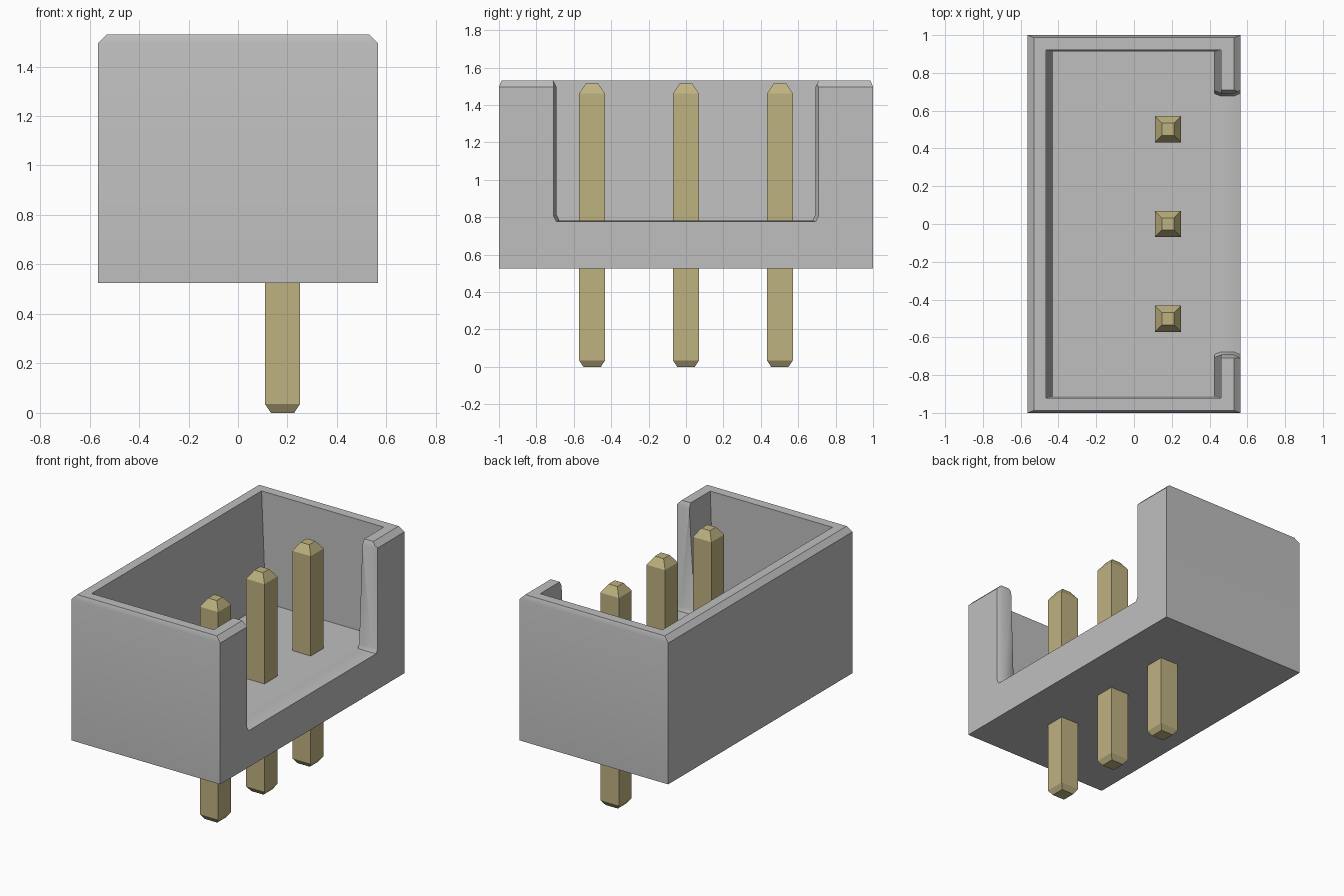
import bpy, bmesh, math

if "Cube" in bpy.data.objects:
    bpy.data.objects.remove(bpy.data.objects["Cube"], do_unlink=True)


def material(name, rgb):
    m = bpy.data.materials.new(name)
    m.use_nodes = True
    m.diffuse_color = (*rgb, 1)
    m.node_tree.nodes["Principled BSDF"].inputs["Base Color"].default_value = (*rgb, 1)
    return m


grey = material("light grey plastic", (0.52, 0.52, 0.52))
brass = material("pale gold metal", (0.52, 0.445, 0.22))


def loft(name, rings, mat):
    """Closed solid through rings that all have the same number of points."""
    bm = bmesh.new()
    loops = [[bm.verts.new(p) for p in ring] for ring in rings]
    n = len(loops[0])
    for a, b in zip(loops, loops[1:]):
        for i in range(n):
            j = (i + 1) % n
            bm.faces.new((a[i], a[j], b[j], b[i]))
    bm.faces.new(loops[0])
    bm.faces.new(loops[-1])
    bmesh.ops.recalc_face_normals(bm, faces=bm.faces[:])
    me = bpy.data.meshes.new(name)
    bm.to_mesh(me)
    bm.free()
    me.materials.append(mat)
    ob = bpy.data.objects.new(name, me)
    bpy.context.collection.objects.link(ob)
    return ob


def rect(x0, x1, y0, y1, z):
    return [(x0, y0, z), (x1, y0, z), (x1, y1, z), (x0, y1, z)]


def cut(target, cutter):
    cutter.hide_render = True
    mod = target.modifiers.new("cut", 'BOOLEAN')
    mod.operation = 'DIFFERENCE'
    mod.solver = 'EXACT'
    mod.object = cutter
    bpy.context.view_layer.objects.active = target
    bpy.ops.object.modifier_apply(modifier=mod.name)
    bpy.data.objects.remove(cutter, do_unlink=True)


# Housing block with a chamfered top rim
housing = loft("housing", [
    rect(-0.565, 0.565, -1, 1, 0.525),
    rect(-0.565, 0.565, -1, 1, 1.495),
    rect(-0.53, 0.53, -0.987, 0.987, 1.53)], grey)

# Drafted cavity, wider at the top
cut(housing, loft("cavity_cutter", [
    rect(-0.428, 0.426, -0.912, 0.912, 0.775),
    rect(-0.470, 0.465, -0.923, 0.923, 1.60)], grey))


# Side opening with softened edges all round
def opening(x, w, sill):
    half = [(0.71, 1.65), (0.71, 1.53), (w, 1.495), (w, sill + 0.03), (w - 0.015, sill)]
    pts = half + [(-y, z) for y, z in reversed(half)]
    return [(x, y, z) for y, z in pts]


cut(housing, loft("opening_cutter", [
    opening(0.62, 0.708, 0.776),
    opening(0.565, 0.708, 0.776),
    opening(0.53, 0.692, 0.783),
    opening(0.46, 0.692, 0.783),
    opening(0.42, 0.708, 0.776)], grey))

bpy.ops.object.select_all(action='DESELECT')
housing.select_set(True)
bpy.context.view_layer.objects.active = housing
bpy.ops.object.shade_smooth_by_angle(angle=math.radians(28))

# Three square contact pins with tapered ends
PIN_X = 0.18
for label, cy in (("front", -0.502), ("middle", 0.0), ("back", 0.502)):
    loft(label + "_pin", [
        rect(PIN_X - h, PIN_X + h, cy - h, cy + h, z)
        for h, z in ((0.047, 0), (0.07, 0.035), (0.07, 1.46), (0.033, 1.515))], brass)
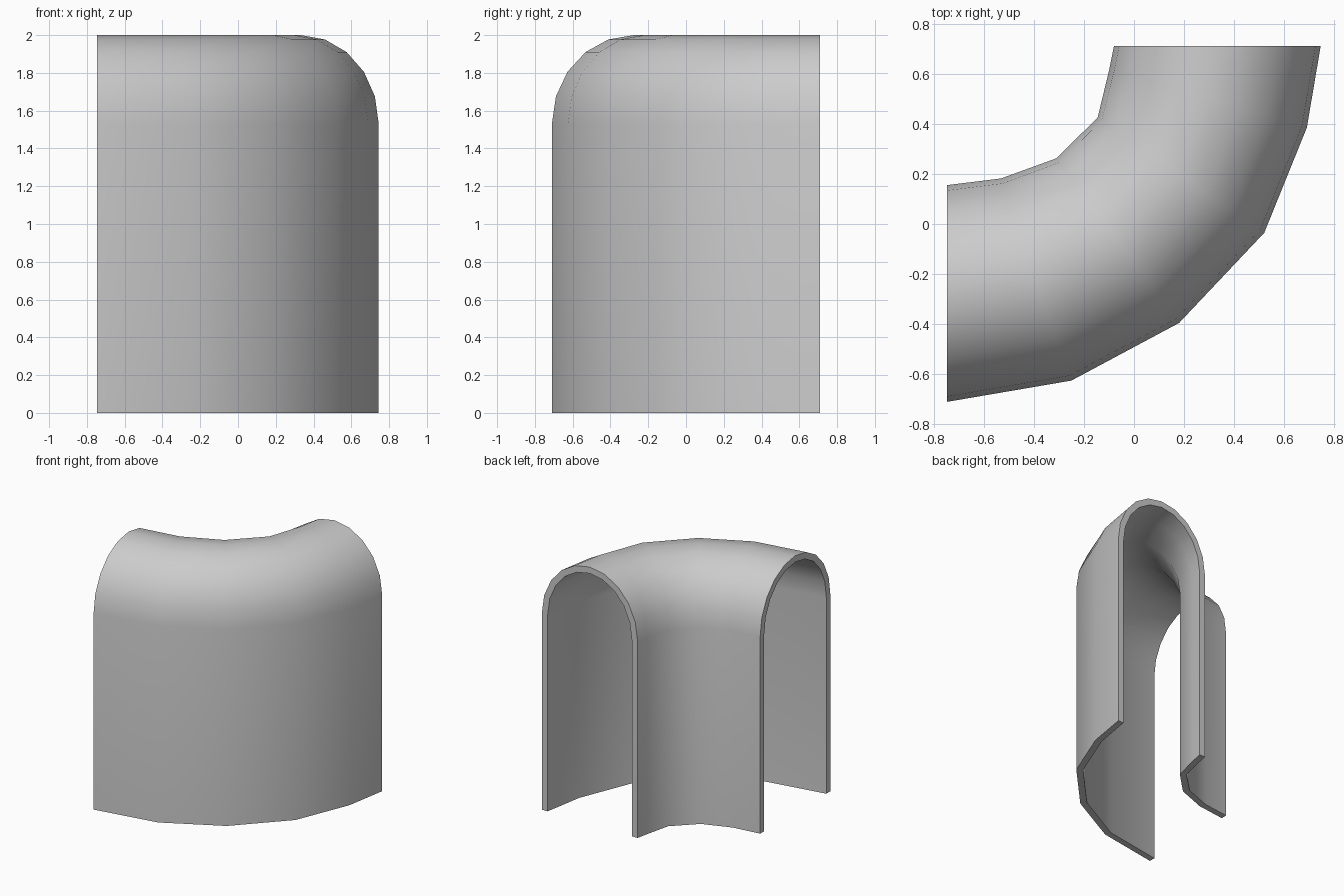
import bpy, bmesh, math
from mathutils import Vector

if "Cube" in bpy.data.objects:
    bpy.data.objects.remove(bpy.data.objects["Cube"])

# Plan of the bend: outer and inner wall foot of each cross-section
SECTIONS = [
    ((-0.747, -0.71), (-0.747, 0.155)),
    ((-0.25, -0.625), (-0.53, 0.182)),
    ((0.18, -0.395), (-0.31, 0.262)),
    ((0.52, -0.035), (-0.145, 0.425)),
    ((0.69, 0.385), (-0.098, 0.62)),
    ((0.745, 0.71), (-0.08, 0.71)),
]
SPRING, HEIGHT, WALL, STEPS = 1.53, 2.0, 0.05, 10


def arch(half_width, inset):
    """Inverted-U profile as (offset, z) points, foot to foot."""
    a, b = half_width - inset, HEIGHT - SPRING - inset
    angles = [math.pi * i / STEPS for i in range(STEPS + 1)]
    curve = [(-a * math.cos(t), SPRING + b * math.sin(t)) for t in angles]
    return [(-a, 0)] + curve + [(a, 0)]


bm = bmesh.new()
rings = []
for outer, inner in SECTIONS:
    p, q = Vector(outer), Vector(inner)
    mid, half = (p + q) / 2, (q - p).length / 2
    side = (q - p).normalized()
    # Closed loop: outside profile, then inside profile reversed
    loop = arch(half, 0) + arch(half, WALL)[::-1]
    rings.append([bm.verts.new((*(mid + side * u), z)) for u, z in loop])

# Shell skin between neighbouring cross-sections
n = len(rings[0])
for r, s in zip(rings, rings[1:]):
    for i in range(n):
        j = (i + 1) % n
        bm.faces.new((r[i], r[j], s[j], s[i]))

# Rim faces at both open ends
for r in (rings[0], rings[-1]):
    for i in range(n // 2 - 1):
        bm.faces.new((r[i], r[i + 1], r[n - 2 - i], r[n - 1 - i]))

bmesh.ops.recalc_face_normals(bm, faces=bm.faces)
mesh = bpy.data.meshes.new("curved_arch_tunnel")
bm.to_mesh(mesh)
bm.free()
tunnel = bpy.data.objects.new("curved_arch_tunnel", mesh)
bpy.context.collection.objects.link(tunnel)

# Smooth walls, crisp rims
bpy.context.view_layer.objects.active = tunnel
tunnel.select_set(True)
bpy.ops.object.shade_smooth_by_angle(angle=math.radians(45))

Exercise brief: Please restate the lines above exactly, starting at the first line of the data and stopping at the line containing "m.diffuse_color = (*rgb, 1)", which is included. Omit pictures.

Your solution:
import bpy, bmesh, math

if "Cube" in bpy.data.objects:
    bpy.data.objects.remove(bpy.data.objects["Cube"], do_unlink=True)


def material(name, rgb):
    m = bpy.data.materials.new(name)
    m.use_nodes = True
    m.diffuse_color = (*rgb, 1)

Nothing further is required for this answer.